We do not see things as they are; we see things as we are.
Even the most complex crowdstorming cases we have discussed began as simple ideas. Giffgaff saw the opportunity to give more power to customers.1 Then they focused on how they would enable customers to run core parts of the business. LEGO wasn’t sure whether a handful of fans might be interested in helping to resurrect Mindstorms. The Quirky team experienced the power of lots of rapid feedback. They handed out 3,000 notepads at a 2009 conference and asked people to design iPod accessories. When the resulting product was a hit, Quirky was born to scale the process.2 In fact, no matter the domain or size of the business, all of our cases began with a simple question—“What if?”
While the search pattern goes back more than 100 years, the more complex crowdstorm patterns have only been a few years in the making. We’ve done our best to capture what is working today, but as you are reading this, we know that people are making improvements. They are asking “what if?” and revisiting everything from incentives to community management policies, from new coalitions to new metrics for monitoring. Testing, then, may be the most important part of the process, once you get started.

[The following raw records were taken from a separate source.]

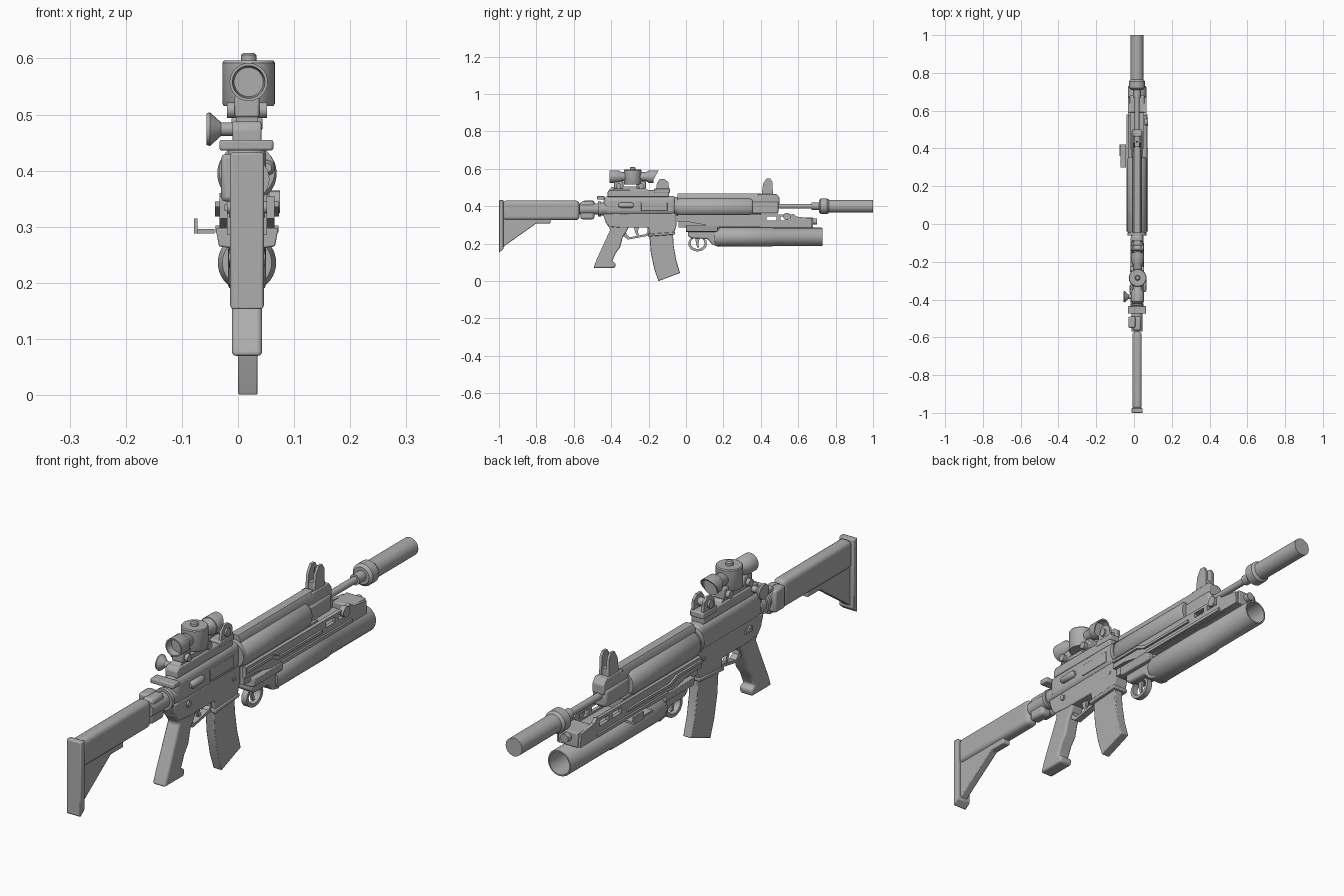
import bpy, bmesh, math
from mathutils import Matrix, Vector

if "Cube" in bpy.data.objects:
    bpy.data.objects.remove(bpy.data.objects["Cube"])

CX = 0.016  # centre plane of the main body
grey = bpy.data.materials.new("gunmetal_grey")
grey.diffuse_color = (0.42, 0.42, 0.42, 1)
grey.use_nodes = True
grey.node_tree.nodes["Principled BSDF"].inputs["Base Color"].default_value = grey.diffuse_color


def finish(name, bm, bevel=0.0, segs=2):
    bmesh.ops.recalc_face_normals(bm, faces=bm.faces)
    me = bpy.data.meshes.new(name)
    bm.to_mesh(me)
    bm.free()
    me.materials.append(grey)
    ob = bpy.data.objects.new(name, me)
    bpy.context.collection.objects.link(ob)
    bpy.context.view_layer.objects.active = ob
    ob.select_set(True)
    if bevel:
        m = ob.modifiers.new("Bevel", "BEVEL")
        m.width, m.segments, m.limit_method = bevel, segs, 'ANGLE'
    bpy.ops.object.shade_smooth_by_angle(angle=math.radians(35))
    ob.select_set(False)
    return ob


def plate(name, pts, half, x=CX, bevel=0.0, segs=2):
    """Side profile of (y, z) points, extruded across x."""
    bm = bmesh.new()
    a = [bm.verts.new((x - half, y, z)) for y, z in pts]
    b = [bm.verts.new((x + half, y, z)) for y, z in pts]
    bm.faces.new(a)
    bm.faces.new(b)
    for i in range(len(pts)):
        j = (i + 1) % len(pts)
        bm.faces.new((a[i], a[j], b[j], b[i]))
    return finish(name, bm, bevel, segs)


def box(name, x0, x1, y0, y1, z0, z1, bevel=0.0, segs=2):
    return plate(name, [(y0, z0), (y1, z0), (y1, z1), (y0, z1)], (x1 - x0) / 2, (x0 + x1) / 2, bevel, segs)


def beam(name, pts, y0, y1, bevel=0.0):
    """Cross-section of (x, z) points, extruded along y."""
    bm = bmesh.new()
    a = [bm.verts.new((x, y0, z)) for x, z in pts]
    b = [bm.verts.new((x, y1, z)) for x, z in pts]
    bm.faces.new(a)
    bm.faces.new(b)
    for i in range(len(pts)):
        j = (i + 1) % len(pts)
        bm.faces.new((a[i], a[j], b[j], b[i]))
    return finish(name, bm, bevel)


def lathe(name, prof, centre, axis='Y', n=32):
    """Turn (distance, radius) points around an axis through centre."""
    bm = bmesh.new()
    rings = []
    for d, r in prof:
        ring = []
        for i in range(n):
            t = 2 * math.pi * i / n
            c, s = r * math.cos(t), r * math.sin(t)
            v = {'X': (d, c, s), 'Y': (c, d, s), 'Z': (c, s, d)}[axis]
            ring.append(bm.verts.new(Vector(centre) + Vector(v)))
        rings.append(ring)
    for p, q in zip(rings, rings[1:]):
        for i in range(n):
            j = (i + 1) % n
            bm.faces.new((p[i], p[j], q[j], q[i]))
    bm.faces.new(rings[0])
    bm.faces.new(rings[-1])
    return finish(name, bm)


def pierced(name, outlines, half, x=CX):
    """Side profile with holes: first outline is the rim, the others are holes."""
    cu = bpy.data.curves.new(name, 'CURVE')
    cu.dimensions, cu.fill_mode, cu.extrude = '2D', 'BOTH', half
    for pts in outlines:
        sp = cu.splines.new('POLY')
        sp.points.add(len(pts) - 1)
        for p, (y, z) in zip(sp.points, pts):
            p.co = (y, z, 0, 1)
        sp.use_cyclic_u = True
    tmp = bpy.data.objects.new(name + "_curve", cu)
    bpy.context.collection.objects.link(tmp)
    me = bpy.data.meshes.new_from_object(tmp.evaluated_get(bpy.context.evaluated_depsgraph_get()))
    bpy.data.objects.remove(tmp)
    bm = bmesh.new()
    bm.from_mesh(me)
    bmesh.ops.remove_doubles(bm, verts=bm.verts, dist=1e-5)
    bm.transform(Matrix(((0, 0, 1, x), (1, 0, 0, 0), (0, 1, 0, 0), (0, 0, 0, 1))))
    return finish(name, bm)


def oval(y, z, ry, rz, n=16):
    return [(y + ry * math.cos(2 * math.pi * i / n), z + rz * math.sin(2 * math.pi * i / n)) for i in range(n)]


def rect(y0, y1, z0, z1):
    return [(y0, z0), (y1, z0), (y1, z1), (y0, z1)]


# Stock
box("stock_body", CX - .025, CX + .025, -.98, -.57, .326, .43, .018, 4)
plate("stock_brace", [(-.99, .17), (-.96, .195), (-.80, .308), (-.725, .308), (-.725, .335), (-.99, .335)], .016, bevel=.004)
plate("stock_butt_plate", [(-1, .152), (-.975, .172), (-.975, .432), (-1, .432)], .030, bevel=.004)
box("stock_hinge", CX - .022, CX + .022, -.565, -.49, .33, .425, .012, 3)
box("hinge_knuckle", -.03, .008, -.55, -.49, .345, .43, .008)
lathe("buffer_tube", [(-.57, .03), (-.47, .03), (-.47, .04), (-.455, .04), (-.455, .034), (-.42, .034)], (CX, 0, .385))

# Receiver
box("upper_receiver", CX - .034, CX + .034, -.44, -.05, .352, .455, .026, 4)
plate("lower_receiver", [(-.445, .36), (-.43, .315), (-.41, .29), (-.35, .285), (-.20, .285), (-.195, .243),
      (-.065, .253), (-.05, .30), (-.05, .365)], .029, bevel=.004)
plate("magazine_well_lip", [(-.203, .238), (-.06, .248), (-.06, .262), (-.203, .252)], .033, bevel=.003)
lathe("receiver_ring", [(-.062, .05), (-.045, .05)], (CX, 0, .40))
box("charging_handle", -.033, .063, -.475, -.435, .436, .455, .004)
box("ejection_port_cover", .048, .053, -.24, -.10, .375, .42, .002)
lathe("forward_assist", [(-.36, .008), (-.35, .014), (-.29, .014), (-.28, .008)], (.052, 0, .405), n=16)
lathe("selector", [(-.036, .011), (.036, .011)], (CX, -.36, .335), 'X', 16)
box("selector_lever", -.024, -.016, -.365, -.325, .328, .34)
lathe("takedown_pin", [(-.032, .008), (.032, .008)], (CX, -.09, .325), 'X', 12)

# Grip, trigger and magazine
plate("grip", [(-.43, .315), (-.30, .30), (-.315, .27), (-.338, .235), (-.352, .18), (-.375, .15), (-.395, .105),
      (-.375, .095), (-.38, .07), (-.495, .07), (-.478, .115), (-.405, .275)], .027, bevel=.008, segs=3)
pierced("trigger_guard", [[(-.345, .295), (-.335, .24), (-.31, .222), (-.21, .24), (-.19, .25), (-.19, .295)],
        [(-.325, .287), (-.318, .248), (-.30, .234), (-.215, .251), (-.205, .262), (-.205, .287)]], .013)
plate("trigger", [(-.28, .29), (-.25, .29), (-.258, .265), (-.25, .243), (-.262, .24), (-.272, .262)], .006)
plate("magazine", [(-.197, .26), (-.07, .26), (-.066, .19), (-.053, .115), (-.032, .043), (-.147, 0), (-.17, .065),
      (-.188, .15)], .0175, .0175, bevel=.003)

# Handguard and gas block
lathe("handguard", [(-.05, .044), (-.035, .053), (.34, .053), (.355, .045)], (CX, 0, .395))
beam("handguard_rail", [(CX - .024, .42), (CX + .024, .42), (CX + .024, .455), (CX + .016, .468), (CX - .016, .468),
     (CX - .024, .455)], -.045, .40)
box("gas_block", CX - .03, CX + .03, .35, .495, .36, .425, .01)
plate("front_sight_base", [(.385, .41), (.50, .41), (.50, .445), (.485, .465), (.385, .465)], .024, bevel=.003)
for s in (-1, 1):  # sight ears
    plate("front_sight_ear", [(.405, .46), (.465, .46), (.462, .53), (.45, .548), (.43, .548), (.412, .52)], .005, CX + s * .015)
box("front_sight_foot", CX - .02, CX + .02, .41, .462, .46, .49)
lathe("front_sight_post", [(.48, .005), (.535, .003)], (CX, .436, 0), 'Z', 10)

# Barrel and muzzle tube
lathe("barrel", [(.45, .013), (.67, .013), (.67, .02), (.71, .02), (.71, .032), (.72, .042), (.755, .042), (.765, .034),
      (1, .034)], (CX, 0, .40))

# Bracket between the barrel and the lower tube
pierced("bracket_side_right", [[(-.045, .355), (.56, .355), (.575, .36), (.59, .345), (.67, .335), (.675, .285), (.15, .29), (.02, .315), (-.045, .315)],
        rect(.43, .485, .325, .345), rect(.505, .56, .325, .345)], .007, .058)
pierced("bracket_side_left", [[(-.045, .355), (.56, .355), (.575, .36), (.59, .345), (.67, .335), (.675, .285), (.15, .29), (.02, .315), (-.045, .315)],
        rect(.43, .485, .325, .345), rect(.505, .56, .325, .345)], .007, -.026)
box("bracket_core", CX - .036, CX + .036, -.04, .67, .285, .318)
box("bracket_bridge", CX - .036, CX + .036, -.04, .40, .315, .362)
box("bracket_nose", CX - .04, CX + .04, .59, .68, .285, .34, .004)
for s in (-1, 1):  # long side ribs
    plate("bracket_rib", [(-.04, .335), (.10, .335), (.14, .318), (.40, .318), (.40, .328), (.15, .328), (.11, .345),
          (-.04, .345)], .006, CX + s * .051)
    box("bracket_lower_rib", CX + s * .05 - .006, CX + s * .05 + .006, .16, .58, .29, .302)
lathe("side_boss", [(-.008, .02), (.012, .02)], (.063, .54, .345), 'X', 16)
lathe("nose_bolt", [(.66, .016), (.70, .016)], (CX, 0, .318), n=16)
plate("latch_lever", [(.30, .288), (.42, .288), (.42, .296), (.30, .296)], .015, -.057)
box("latch_tip", -.078, -.072, .36, .42, .288, .315)

# Under-barrel tube
beam("launcher_frame", [(CX - .056, .298), (CX + .056, .298), (CX + .05, .265), (CX + .028, .262), (CX - .028, .262),
     (CX - .05, .265)], .0, .17, .003)
plate("launcher_receiver", [(.01, .30), (.01, .24), (.03, .228), (.115, .225), (.14, .195), (.18, .187), (.18, .30)], .034, bevel=.008)
lathe("launcher_tube", [(.15, .044), (.17, .052), (.46, .052), (.465, .049), (.725, .049), (.73, .047), (.73, .042), (.50, .042)],
      (CX, 0, .236), n=40)
pierced("launcher_trigger_guard", [oval(.062, .2, .05, .042), oval(.062, .203, .037, .032)], .011)
plate("launcher_trigger", [(.05, .235), (.075, .235), (.066, .2), (.07, .18), (.06, .18), (.053, .2)], .005)

# Sight mount
plate("mount_rail", [(-.42, .45), (-.09, .45), (-.09, .478), (-.19, .488), (-.41, .488), (-.42, .475)], .026, bevel=.004)
plate("mount_riser", [(-.40, .485), (-.37, .505), (-.23, .505), (-.20, .485)], .02)
for y in (-.36, -.24):
    lathe("mount_clamp_bolt", [(-.036, .014), (.036, .014)], (CX, y, .508), 'X', 16)
    box("mount_saddle", CX - .022, CX + .022, y - .025, y + .025, .495, .535, .004)
lathe("mount_knob", [(-.056, .028), (-.05, .03), (-.03, .012), (0, .012)], (0, -.385, .474), 'X', 20)

# Optical sight
ZS, XS = .558, .019
lathe("sight_tube", [(-.385, .026), (-.41, .029), (-.41, .034), (-.36, .034), (-.345, .024), (-.215, .024), (-.195, .034),
      (-.175, .034), (-.175, .024)], (XS, 0, ZS))
lathe("sight_turret", [(.515, .044), (.52, .047), (.592, .047), (.596, .044)], (XS, -.285, 0), 'Z')
lathe("turret_cap", [(.59, .014), (.606, .014), (.61, .009)], (XS, -.285, 0), 'Z', 16)
hood = lathe("sight_hood", [(-.20, .034), (-.165, .034), (-.165, .029), (-.19, .029)], (XS, 0, ZS))
for v in hood.data.vertices:  # slanted hood mouth
    if v.co.y > -.17:
        v.co.y += (v.co.z - ZS) * .55

# Rear sight
box("rear_sight_base", CX - .028, CX + .028, -.17, -.085, .472, .495, .004)
for s in (-1, 1):
    plate("rear_sight_ear", [(-.16, .49), (-.09, .49), (-.095, .53), (-.115, .545), (-.14, .545), (-.155, .525)], .005, CX + s * .021)
lathe("rear_sight_drum", [(-.033, .015), (.033, .015)], (CX, -.127, .515), 'X', 16)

Fortunately, the same people who help to solve problems from business strategy to packaging design are just as willing to help you sort through the best ways to organize the crowdstorm process. Your crowdstorm participants are very ...